Executive action will crack down on efforts to evade background checks by people
wanting to own one of these and other automatic weapons.
Vice President Joe Biden Thursday announced
two new executive actions the Obama administration believes will help curb the number of guns that wind up in the wrong hands. As expected, the National Rifle Association issued a whine saying the actions won't accomplish anything other than hurting "law-abiding gun owners." The actions build on the 23 announced
by the president in January.
The actions will restrict the reimportation of surplus military-grade weapons solely to museums and will close a loophole that allows people to evade required background checks for owning machine-guns and short-barreled shotguns by registering them with trusts or corporations.

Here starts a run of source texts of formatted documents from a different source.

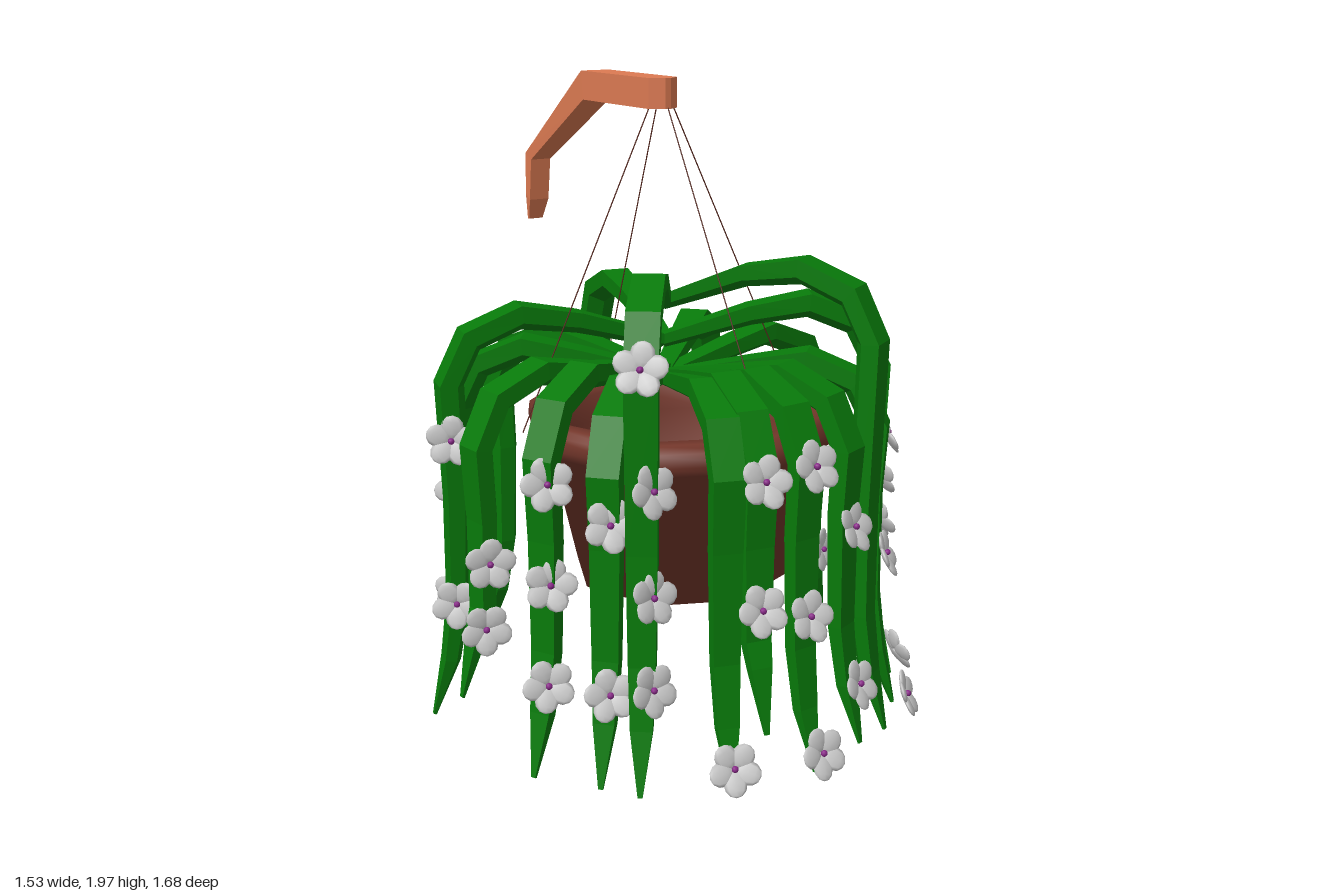
import * as THREE from 'three';
import { toCreasedNormals } from 'three/addons/utils/BufferGeometryUtils.js';

const mat = (color, extra = {}) => new THREE.MeshStandardMaterial({ color, ...extra });
const leafMat = mat(0x087a0a, { flatShading: true });
const hookMat = mat(0xdc7a52, { flatShading: true });
const potMat = mat(0x74372b, { side: THREE.DoubleSide });
const wireMat = mat(0x5a2a20);
const petalMat = mat(0xcccccc);
const centreMat = mat(0x8a2a8a);

function addMesh(parent, name, geometry, material) {
  const mesh = new THREE.Mesh(geometry, material);
  mesh.name = name;
  parent.add(mesh);
  return mesh;
}

// Skin a list of rings (counter-clockwise seen from the far end) and cap both ends
function loft(rings) {
  const n = rings[0].length, last = (rings.length - 1) * n, index = [];
  for (let j = 0; j < rings.length - 1; j++) {
    for (let i = 0; i < n; i++) {
      const a = j * n + i, b = j * n + (i + 1) % n;
      index.push(a, b, b + n, a, b + n, a + n);
    }
  }
  for (let i = 1; i < n - 1; i++) index.push(0, i + 1, i, last, last + i, last + i + 1);
  const geo = new THREE.BufferGeometry();
  geo.setAttribute('position', new THREE.Float32BufferAttribute(rings.flat(2), 3));
  geo.setIndex(index);
  const flat = geo.toNonIndexed();
  flat.computeVertexNormals();
  return flat;
}

// Centre line of a leaf in its own plane, as [radius, height]
const leafPath = (R, peak, tipY) => [
  [0, 1.08 + (peak - 1.2) * 0.8], [0.36 * R, peak - 0.07], [0.6 * R, peak - 0.04],
  [0.8 * R, peak - 0.1], [0.885 * R, peak - 0.23], [0.87 * R, 0.75],
  [0.88 * R, 0.4 + tipY / 3], [0.92 * R, 0.18 + tipY], [R, tipY],
];
const halfWidths = [0.026, 0.038, 0.046, 0.048, 0.047, 0.044, 0.039, 0.032, 0.007];

function leafGeometry(path) {
  return loft(path.map(([r, y], i) => {
    const p = path[Math.max(i - 1, 0)], q = path[Math.min(i + 1, path.length - 1)];
    const len = Math.hypot(q[0] - p[0], q[1] - p[1]);
    const nz = -(q[1] - p[1]) / len, ny = (q[0] - p[0]) / len;
    const w = halfWidths[i], h = w * 0.88;
    // flat top, short sides, shallow keel below
    return [[w, h], [-w, h], [-w, -0.3 * h], [0, -h], [w, -0.3 * h]]
      .map(([s, d]) => [s, y + ny * d, r + nz * d]);
  }));
}

// Radius of the hanging part of a leaf at height y
function radiusAt(path, y) {
  for (let i = 3; i < path.length; i++) {
    const [r0, y0] = path[i - 1], [r1, y1] = path[i];
    if (y <= y0 && y >= y1) return r0 + (r1 - r0) * (y0 - y) / (y0 - y1);
  }
  return path[path.length - 1][0];
}

const petalGeo = new THREE.SphereGeometry(1, 8, 6);
const centreGeo = new THREE.SphereGeometry(0.01, 8, 6);
function makeFlower() {
  const flower = new THREE.Group();
  flower.name = 'flower';
  for (let i = 0; i < 5; i++) {
    const arm = new THREE.Group();
    arm.rotation.z = i * Math.PI * 2 / 5;
    const petal = addMesh(arm, 'petal', petalGeo, petalMat);
    petal.scale.set(0.035, 0.038, 0.009);
    petal.position.set(0, 0.041, 0.007);
    petal.rotation.x = 0.2;
    flower.add(arm);
  }
  addMesh(flower, 'flowerCentre', centreGeo, centreMat).position.z = 0.011;
  return flower;
}

// tip x, tip z, peak height, tip height, flowers as [height, sideways shift, turn]
const leaves = [
  [0.12, -0.69, 1.34, 0.21, [[0.7, 0.055], [0.48, 0.055]]],
  [0.51, -0.49, 1.2, 0.05, [[0.75, -0.05], [0.09, -0.05]]],
  [0.73, -0.1, 1.19, 0.05, [[0.35, -0.05]]],
  [0.66, 0.36, 1.34, 0.05, [[0.88, 0], [0.72, 0.07, 0.4], [0.57, 0.07, 0.4], [0.1, 0.07, 0.3]]],
  [0.53, 0.53, 1.19, 0.05, [[0.55, 0], [0.08, 0]]],
  [0.39, 0.66, 1.49, 0.05, []],
  [0.27, 0.69, 1.19, 0.05, [[0.73, 0], [0.24, 0]]],
  [0.05, 0.76, 1.2, 0.05, [[0.97, 0], [0.52, 0], [0.12, 0]]],
  [-0.12, 0.75, 1.2, 0.21, [[0.95, 0], [0.57, 0]]],
  [-0.23, 0.74, 1.19, 0.05, [[0.14, 0]]],
  [-0.46, 0.62, 1.49, 0.05, [[1.28, 0], [0.94, 0.03], [0.63, 0.03], [0.36, 0.03]]],
  [-0.53, 0.52, 1.19, 0.05, [[0.83, 0.02], [0.33, 0.02]]],
  [-0.66, 0.36, 1.22, 0.05, [[0.93, 0.03], [0.63, 0.03], [0.33, 0.03]]],
  [-0.75, 0.08, 1.2, 0.21, [[0.63, 0.05], [0.43, 0.05]]],
  [-0.74, -0.16, 1.34, 0.05, [[0.95, 0.05], [0.43, 0.05]]],
  [-0.59, -0.42, 1.2, 0.05, [[0.7, 0.05], [0.35, 0.05]]],
  [-0.32, -0.64, 1.2, 0.05, [[0.75, 0.02], [0.38, 0.02]]],
];

export function createModel() {
  const model = new THREE.Group();
  model.name = 'hangingPlant';

  // Eight-sided pot with a rounded rim and a hollow inside
  const profile = [[0, 0.48], [0.335, 0.48], [0.44, 0.91], [0.475, 0.92], [0.49, 0.95], [0.485, 0.99],
    [0.455, 1.01], [0.41, 1.01], [0.38, 0.98], [0.37, 0.9], [0.3, 0.55], [0, 0.55]]
    .map(([x, y]) => new THREE.Vector2(x, y));
  const pot = addMesh(model, 'pot', toCreasedNormals(new THREE.LatheGeometry(profile, 8), 1.4), potMat);
  pot.position.z = 0.1;

  // Bracket: top z, top y, bottom z, bottom y, half width
  const bracket = [
    [0.03, 1.99, 0.03, 1.9, 0.01], [0, 1.99, 0, 1.9, 0.05], [-0.41, 1.99, -0.4, 1.9, 0.05],
    [-0.835, 1.69, -0.795, 1.67, 0.037], [-0.842, 1.55, -0.812, 1.53, 0.036], [-0.85, 1.46, -0.84, 1.46, 0.026],
  ];
  const hook = addMesh(model, 'bracketHook', loft(bracket.map(([tz, ty, bz, by, w]) =>
    [[w, ty, -tz], [-w, ty, -tz], [-w, by, -bz], [w, by, -bz]])), hookMat);
  hook.rotation.y = Math.PI;

  // Four wires from the bracket to the rim
  for (const [x, z] of [[0.49, 0], [-0.49, 0], [0, 0.58], [0, -0.38]]) {
    const from = new THREE.Vector3(x * 0.06, 1.93, z * 0.04 - 0.01);
    const to = new THREE.Vector3(x, 0.97, z);
    addMesh(model, 'wire', new THREE.TubeGeometry(new THREE.LineCurve3(from, to), 1, 0.002, 5), wireMat);
  }

  // Arching leaves with flowers along the hanging part
  for (const [x, z, peak, tipY, blooms] of leaves) {
    const stem = new THREE.Group();
    stem.name = 'floweringLeaf';
    stem.rotation.y = Math.atan2(x, z);
    const path = leafPath(Math.hypot(x, z), peak, tipY);
    addMesh(stem, 'leaf', leafGeometry(path), leafMat);
    blooms.forEach(([y, side, turn = side * 24], i) => {
      const flower = makeFlower();
      flower.position.set(side, y, radiusAt(path, y) + 0.05 * Math.cos(turn));
      flower.rotation.set(-0.4, turn, i * 0.7 + x * 3);
      stem.add(flower);
    });
    model.add(stem);
  }
  return model;
}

Reimportation of military-grade weapons that the United States previously sold or donated to its allies overseas currently requires federal approval. But since 2005, officials say the government has okayed the reimportation of more than 250,000 such firearms by private entities. Except for museums, which presumably will seek only a handful of these obsolete weapons, no further reimportations will be allowed.
Since 1934, anyone wanting to own machine-guns and other restricted firearms has been required to undergo an extensive FBI background check, pay a $200 tax and register the weapon. But this requirement can be skirted when the registered owner is a trust or corporation because there is no background check of the trustees or beneficiaries of such entities. The government says that last year alone, the Bureau of Alcohol, Tobacco, Firearms and Explosives received 39,000 requests for transfers of restricted weapons to trusts or corporations. Some of these firearms end up in criminal hands, officials say. Under the new executive action, background checks will be required of trustees and beneficiaries of those entities owning the restricted weapons.

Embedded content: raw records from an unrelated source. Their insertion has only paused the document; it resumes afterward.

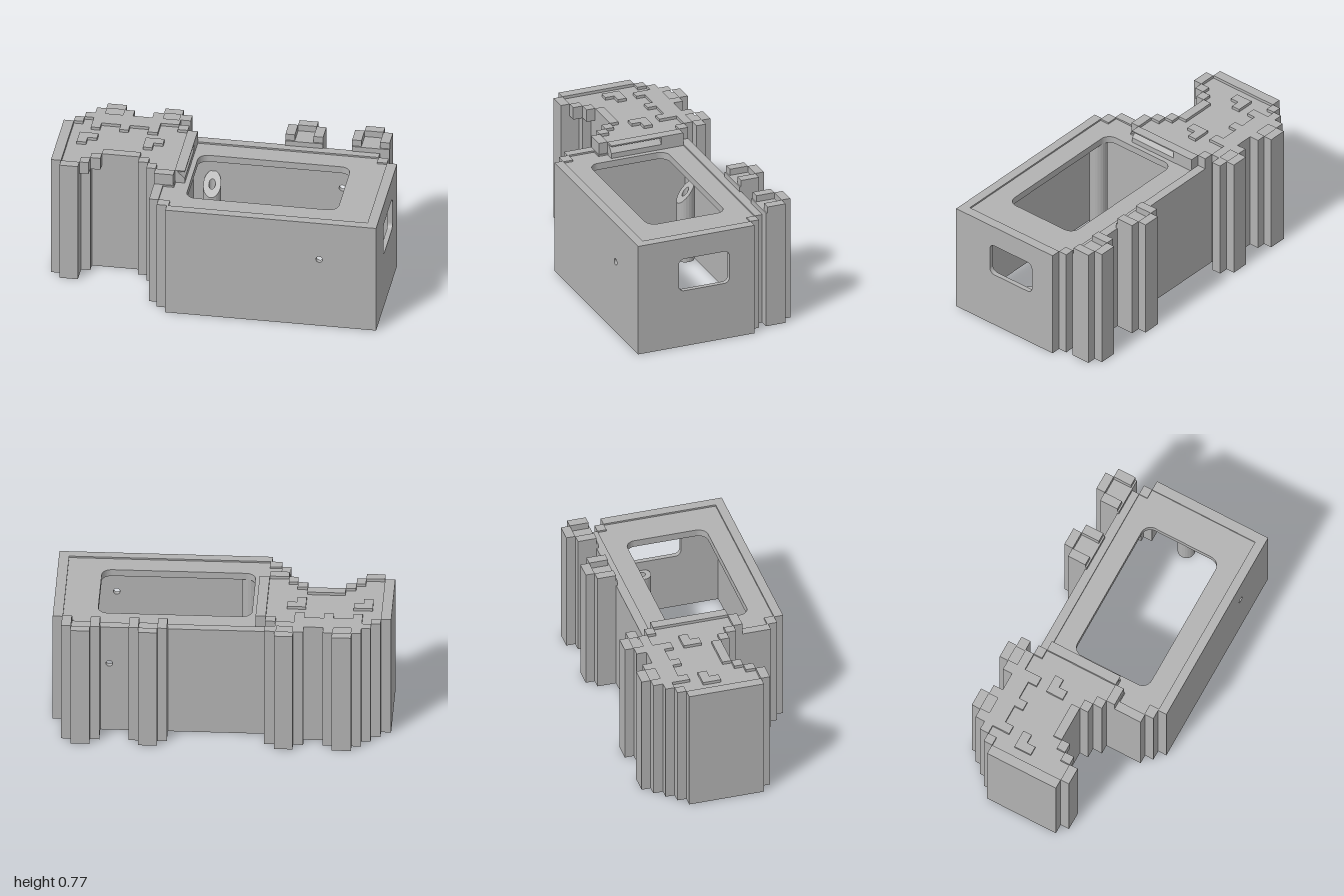
import * as THREE from 'three';

const gray = new THREE.MeshStandardMaterial({ color: 0xb2b2b2 });
gray.name = 'grey plastic';

// Closed path from [a, b] points
function trace(path, pts, flip = 1) {
  pts.forEach(([a, b], i) => (i ? path.lineTo(a, flip * b) : path.moveTo(a, flip * b)));
  path.closePath();
  return path;
}

// Rounded rectangle hole
function roundHole(a0, a1, b0, b1, r) {
  const p = new THREE.Path();
  p.absarc(a1 - r, b1 - r, r, 0, Math.PI / 2);
  p.absarc(a0 + r, b1 - r, r, Math.PI / 2, Math.PI);
  p.absarc(a0 + r, b0 + r, r, Math.PI, Math.PI * 1.5);
  p.absarc(a1 - r, b0 + r, r, Math.PI * 1.5, Math.PI * 2);
  p.closePath();
  return p;
}

function circleHole(a, b, r) {
  return new THREE.Path().absarc(a, b, r, 0, Math.PI * 2);
}

const rect = (a0, a1, b0, b1) => [[a0, b0], [a1, b0], [a1, b1], [a0, b1]];

export function createModel() {
  const model = new THREE.Group();
  model.name = 'model';

  const add = (name, geometry) => {
    const mesh = new THREE.Mesh(geometry, gray);
    mesh.name = name;
    model.add(mesh);
    return mesh;
  };
  const extrude = (shape, depth) =>
    new THREE.ExtrudeGeometry(shape, { depth, bevelEnabled: false, curveSegments: 10 });

  // Floor-plan outline ([x, z] points) raised from y0 to y1
  const plan = (name, pts, y0, y1, holes = []) => {
    const shape = trace(new THREE.Shape(), pts, -1);
    shape.holes.push(...holes);
    return add(name, extrude(shape, y1 - y0).rotateX(-Math.PI / 2).translate(0, y0, 0));
  };
  const block = (name, x0, x1, z0, z1, y0, y1) =>
    add(name, new THREE.BoxGeometry(x1 - x0, y1 - y0, z1 - z0)
      .translate((x0 + x1) / 2, (y0 + y1) / 2, (z0 + z1) / 2));

  // ---- Hollow body, open underneath ----
  const T = 0.03, TOP = 0.703, DECK = 0.65;
  const wall = (x0, x1) => {
    const s = trace(new THREE.Shape(), rect(x0, x1, 0, DECK));
    s.holes.push(circleHole(0.66, 0.455, 0.02));
    return extrude(s, T);
  };
  add('frontWall', wall(-0.26, 1).translate(0, 0, 0.51 - T));
  add('backWall', wall(-0.26, 0.88).translate(0, 0, -0.345));

  // Side wall with its rounded window
  const side = trace(new THREE.Shape(), rect(-0.51, 0.235, 0, DECK));
  side.holes.push(roundHole(-0.25, 0.075, 0.36, 0.568, 0.035));
  add('windowWall', extrude(side, T).rotateY(Math.PI / 2).translate(1 - T, 0, 0));

  // Stepped corner and the side next to the head
  block('cornerStep', 0.88, 0.94, -0.29, -0.235 + T, 0, DECK);
  block('cornerStep', 0.94 - T, 1, -0.235, -0.235 + T, 0, DECK);
  block('cornerStep', 0.88 - T, 0.88, -0.345, -0.29 + T, 0, DECK);
  block('headSideWall', -0.26, -0.26 + T, -0.345, 0.51, 0, DECK);
  block('tailStep', -0.375, -0.26, 0.225, 0.4, 0, DECK);
  block('tailStep', -0.32, -0.26, 0.4, 0.455, 0, DECK);

  // Deck panel with the large opening, inside a slightly higher rim
  const outline = [[-0.26, 0.51], [1, 0.51], [1, -0.235], [0.94, -0.235], [0.94, -0.29],
    [0.88, -0.29], [0.88, -0.345], [-0.26, -0.345], [-0.26, 0.225], [-0.375, 0.225],
    [-0.375, 0.4], [-0.32, 0.4], [-0.32, 0.455], [-0.26, 0.455]];
  const panel = [[-0.26, 0.455], [0.94, 0.455], [0.94, -0.235], [0.88, -0.235], [0.88, -0.29],
    [-0.2, -0.29], [-0.2, 0.17], [-0.255, 0.17], [-0.255, 0.23], [-0.32, 0.23],
    [-0.32, 0.395], [-0.26, 0.395]];
  const opening = () => roundHole(-0.17, 0.738, -0.33, 0.165, 0.06);
  plan('deck', outline, DECK, TOP - 0.01, [opening()]);
  const inner = panel.map(([x, z]) => [x, z]);
  inner[0] = [-0.25, 0.455];
  inner[11] = [-0.25, 0.395];
  plan('rim', outline, TOP - 0.01, TOP, [trace(new THREE.Path(), inner, -1)]);

  // ---- Screw posts inside the body ----
  const post = (x, z, height, slope) => {
    const s = new THREE.Shape().absarc(0, 0, 0.053, 0, Math.PI * 2);
    s.holes.push(circleHole(0, 0, 0.02));
    const g = extrude(s, height).rotateX(-Math.PI / 2);
    const p = g.attributes.position;
    for (let i = 0; i < p.count; i++) {
      if (p.getY(i) > height / 2) p.setY(i, height - slope * (p.getZ(i) + 0.053));
    }
    g.computeVertexNormals();
    add('screwPost', g.translate(x, 0, z));
  };
  post(-0.14, 0.38, DECK, 0);
  post(-0.11, -0.265, 0.5, 1.2);
  post(0.93, 0.0, 0.3, 0);

  // ---- Two feet behind the body, each with a sunken middle ----
  for (const x of [0.315, 0.713]) {
    plan('foot', [[x, -0.335], [x, -0.46], [x + 0.056, -0.46], [x + 0.056, -0.515],
      [x + 0.168, -0.515], [x + 0.168, -0.46], [x + 0.225, -0.46], [x + 0.225, -0.335]], 0, 0.735);
    block('footRim', x, x + 0.056, -0.46, -0.345, 0.69, 0.775);
    block('footRim', x + 0.168, x + 0.225, -0.46, -0.345, 0.69, 0.775);
    block('footRim', x + 0.056, x + 0.168, -0.515, -0.46, 0.69, 0.775);
  }

  // ---- Head: solid stepped silhouette ----
  const FACE = 0.757, HIGH = 0.775;
  const ears = [[-0.885, -0.345], [-0.885, -0.4], [-0.83, -0.4], [-0.83, -0.46], [-0.775, -0.46],
    [-0.775, -0.515], [-0.66, -0.515], [-0.66, -0.46], [-0.605, -0.46], [-0.605, -0.4],
    [-0.49, -0.4], [-0.49, -0.46], [-0.43, -0.46], [-0.43, -0.515], [-0.32, -0.515],
    [-0.32, -0.46], [-0.26, -0.46], [-0.26, -0.4], [-0.32, -0.4], [-0.32, -0.345]];
  const chin = [[-0.26, -0.345], [-0.26, 0.225], [-0.375, 0.225], [-0.375, 0.17], [-0.43, 0.17],
    [-0.43, 0.11], [-0.49, 0.11], [-0.49, 0.055], [-0.715, 0.055], [-0.775, 0.055],
    [-0.775, 0.11], [-0.83, 0.11], [-0.83, 0.225], [-0.94, 0.225], [-0.94, 0.17],
    [-1, 0.17], [-1, -0.29], [-0.94, -0.29], [-0.94, -0.345]];
  plan('head', [...ears, ...chin], 0, FACE);

  // Raised top of the head with drips, and sunken ear centres
  const drips = [[-0.43, -0.345], [-0.43, -0.235], [-0.49, -0.235], [-0.49, -0.29],
    [-0.605, -0.29], [-0.605, -0.235], [-0.66, -0.235], [-0.66, -0.29], [-0.775, -0.29],
    [-0.775, -0.235], [-0.83, -0.235], [-0.83, -0.345]];
  const earHole = (x0, x1) => trace(new THREE.Path(), rect(x0, x1, -0.46, -0.4), -1);
  plan('browRelief', [...ears, ...drips], FACE, HIGH,
    [earHole(-0.77, -0.665), earHole(-0.425, -0.33)]);

  // Raised outline blocks round the face
  for (const [x0, x1, z0, z1] of [
    [-0.94, -0.885, -0.345, -0.29], [-0.32, -0.26, -0.345, -0.29], [-1, -0.94, -0.29, 0.17],
    [-0.94, -0.83, 0.17, 0.225], [-0.83, -0.775, 0.11, 0.17], [-0.775, -0.715, 0.055, 0.11],
    [-0.715, -0.49, 0, 0.055], [-0.49, -0.43, 0.055, 0.11], [-0.43, -0.375, 0.11, 0.17],
    [-0.375, -0.26, 0.17, 0.225],
  ]) block('faceOutline', x0, x1, z0, z1, FACE - 0.06, HIGH);

  // L-shaped eyes
  for (const x of [-0.885, -0.49]) {
    plan('eye', [[x, -0.17], [x + 0.112, -0.17], [x + 0.112, -0.115], [x + 0.056, -0.115],
      [x + 0.056, -0.06], [x, -0.06]], FACE, HIGH);
  }

  // Edge strip above the deck with an undercut groove
  const groove = [[-0.26, 0.69], [-0.2, 0.69], [-0.2, 0.725], [-0.245, 0.767], [-0.2, 0.767],
    [-0.2, HIGH], [-0.26, HIGH]];
  add('groovedStrip', extrude(trace(new THREE.Shape(), groove), 0.32).translate(0, 0, -0.15));
  block('stripEnd', -0.26, -0.2, -0.29, -0.15, 0.69, HIGH);

  return model;
}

The reimportation action takes effect immediately. But the action on firearms registered to corporations must undergo a 90-day public comment period before ATF reviews suggestions and finalizes the rule.
The NRA responded in typical fashion:
"The Obama administration has once again completely missed the mark when it comes to stopping violent crime," said NRA spokesman Andrew Arulanandam. "This administration should get serious about prosecuting violent criminals who misuse guns and stop focusing its efforts on law-abiding gun owners."
The gun-manufacturers' mouthpiece, along with other gun lobbies, have worked diligently to keep firearms widely available to criminals by employing scare tactics—they're coming to take all your guns
—to fight legislation like that defeated in April that would have required background checks for almost all private sales and other transfers of guns. Sales through licensed dealers already require such checks. Polls have shown for more than a year that, in every state, a large majority of Americans, including gun-owners, support background checks.